LeAnn Taylor was a receptionist at a cabinet making company who married the president of the company. When the business began performing poorly, the parent company’s CEO terminated several employees, including Ms. Taylor and her husband.
She sued for marital status discrimination, alleging that the CEO said “it would probably be awkward” for her to stay since her husband was leaving, and that her position was eliminated because she would probably have to relocate with her husband.
A Minnesota trial court said she didn’t show that her firing was directed at her marital status but the appeals court said her suit could go forward:
“Our legislature defined ‘marital status’ to expressly include the ‘identity, situation, [and] actions’ of an employee’s spouse. We are bound to apply this clear expression of legislative intent. We conclude that the district court erred in dismissing [the plaintiff]’s claim on the ground that it did not represent a direct attack on the institution of marriage. …
“By its clear terms, [the Minnesota law] prohibits an employer from discriminating against an ee based on the … the situation of the employee’s spouse. The crux of [plaintiff’s] claim is that [the employer] terminated her based on the identity and situation of her spouse, a co-employee whose forced resignation was occurring at the same time. This claim falls squarely within the statutory definition of ‘marital status,’” the court held.

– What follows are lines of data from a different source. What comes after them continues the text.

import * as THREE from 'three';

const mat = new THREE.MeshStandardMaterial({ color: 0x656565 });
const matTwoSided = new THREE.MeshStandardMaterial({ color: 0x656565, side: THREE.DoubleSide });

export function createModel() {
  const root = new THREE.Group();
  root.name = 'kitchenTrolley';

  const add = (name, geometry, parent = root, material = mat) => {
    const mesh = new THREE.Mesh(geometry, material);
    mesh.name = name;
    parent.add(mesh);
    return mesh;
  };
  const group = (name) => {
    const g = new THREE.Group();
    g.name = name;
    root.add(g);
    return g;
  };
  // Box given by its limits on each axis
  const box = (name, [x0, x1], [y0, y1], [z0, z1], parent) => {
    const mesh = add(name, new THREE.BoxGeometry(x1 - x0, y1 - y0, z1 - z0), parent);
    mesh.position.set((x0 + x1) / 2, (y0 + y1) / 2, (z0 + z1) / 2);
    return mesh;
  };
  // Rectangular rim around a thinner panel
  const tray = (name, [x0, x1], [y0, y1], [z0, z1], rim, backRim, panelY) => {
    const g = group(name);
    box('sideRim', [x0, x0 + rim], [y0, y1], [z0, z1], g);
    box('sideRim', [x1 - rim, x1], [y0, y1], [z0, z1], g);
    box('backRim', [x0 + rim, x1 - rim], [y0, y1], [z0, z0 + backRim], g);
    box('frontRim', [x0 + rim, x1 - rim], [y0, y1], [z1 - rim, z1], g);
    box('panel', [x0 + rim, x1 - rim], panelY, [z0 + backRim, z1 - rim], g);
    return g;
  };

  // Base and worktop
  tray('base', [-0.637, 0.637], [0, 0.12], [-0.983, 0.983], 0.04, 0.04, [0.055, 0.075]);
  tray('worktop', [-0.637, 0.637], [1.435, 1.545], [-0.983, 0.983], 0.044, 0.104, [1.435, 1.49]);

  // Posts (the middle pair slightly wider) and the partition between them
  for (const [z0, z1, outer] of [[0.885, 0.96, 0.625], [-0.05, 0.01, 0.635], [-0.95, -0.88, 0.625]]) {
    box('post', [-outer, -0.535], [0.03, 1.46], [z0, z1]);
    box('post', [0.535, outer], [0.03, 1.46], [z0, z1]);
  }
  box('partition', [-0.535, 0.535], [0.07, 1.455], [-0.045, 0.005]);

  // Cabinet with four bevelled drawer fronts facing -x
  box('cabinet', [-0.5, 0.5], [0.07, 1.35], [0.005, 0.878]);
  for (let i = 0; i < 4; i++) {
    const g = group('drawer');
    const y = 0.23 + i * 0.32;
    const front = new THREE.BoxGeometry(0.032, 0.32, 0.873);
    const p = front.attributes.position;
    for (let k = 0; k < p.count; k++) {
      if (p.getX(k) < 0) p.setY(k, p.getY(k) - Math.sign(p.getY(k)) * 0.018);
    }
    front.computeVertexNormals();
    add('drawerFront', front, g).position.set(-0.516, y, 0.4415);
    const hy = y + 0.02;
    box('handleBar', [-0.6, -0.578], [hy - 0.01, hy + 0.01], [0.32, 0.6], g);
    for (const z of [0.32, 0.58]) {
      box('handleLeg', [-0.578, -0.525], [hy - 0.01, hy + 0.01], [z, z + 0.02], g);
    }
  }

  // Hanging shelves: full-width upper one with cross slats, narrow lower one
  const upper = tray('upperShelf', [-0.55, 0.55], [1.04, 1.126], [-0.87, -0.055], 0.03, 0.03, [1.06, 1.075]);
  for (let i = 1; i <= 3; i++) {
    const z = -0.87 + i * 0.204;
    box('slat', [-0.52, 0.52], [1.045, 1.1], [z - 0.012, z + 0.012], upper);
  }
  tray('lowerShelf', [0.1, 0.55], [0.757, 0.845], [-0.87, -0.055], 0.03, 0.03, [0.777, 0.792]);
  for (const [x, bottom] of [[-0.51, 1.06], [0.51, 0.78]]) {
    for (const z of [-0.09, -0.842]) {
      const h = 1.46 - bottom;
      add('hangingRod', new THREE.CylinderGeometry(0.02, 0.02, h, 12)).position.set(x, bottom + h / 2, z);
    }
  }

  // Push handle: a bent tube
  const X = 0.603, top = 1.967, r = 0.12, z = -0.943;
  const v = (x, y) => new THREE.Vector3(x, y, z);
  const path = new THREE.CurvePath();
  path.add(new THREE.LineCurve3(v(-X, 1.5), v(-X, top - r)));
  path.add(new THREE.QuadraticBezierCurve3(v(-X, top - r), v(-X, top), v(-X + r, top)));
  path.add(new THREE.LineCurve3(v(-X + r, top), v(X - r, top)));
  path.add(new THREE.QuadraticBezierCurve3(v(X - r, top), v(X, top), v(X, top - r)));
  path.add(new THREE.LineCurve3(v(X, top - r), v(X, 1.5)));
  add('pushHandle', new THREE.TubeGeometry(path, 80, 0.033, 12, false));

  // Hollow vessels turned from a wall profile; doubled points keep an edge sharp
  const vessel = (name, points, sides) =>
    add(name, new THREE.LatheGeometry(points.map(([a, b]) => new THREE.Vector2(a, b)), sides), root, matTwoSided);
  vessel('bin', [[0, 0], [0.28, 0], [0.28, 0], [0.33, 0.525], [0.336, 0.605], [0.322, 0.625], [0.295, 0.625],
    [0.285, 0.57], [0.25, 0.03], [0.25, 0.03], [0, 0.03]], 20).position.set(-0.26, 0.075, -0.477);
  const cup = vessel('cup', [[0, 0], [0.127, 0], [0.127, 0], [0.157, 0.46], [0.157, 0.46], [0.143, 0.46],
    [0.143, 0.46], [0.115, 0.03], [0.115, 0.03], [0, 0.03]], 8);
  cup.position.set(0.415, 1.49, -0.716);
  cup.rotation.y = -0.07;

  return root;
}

Similarly, under New Hampshire law, it is an unlawful discriminatory practice for an employer, because of “marital status,” to refuse to hire or employ or discharge from employment.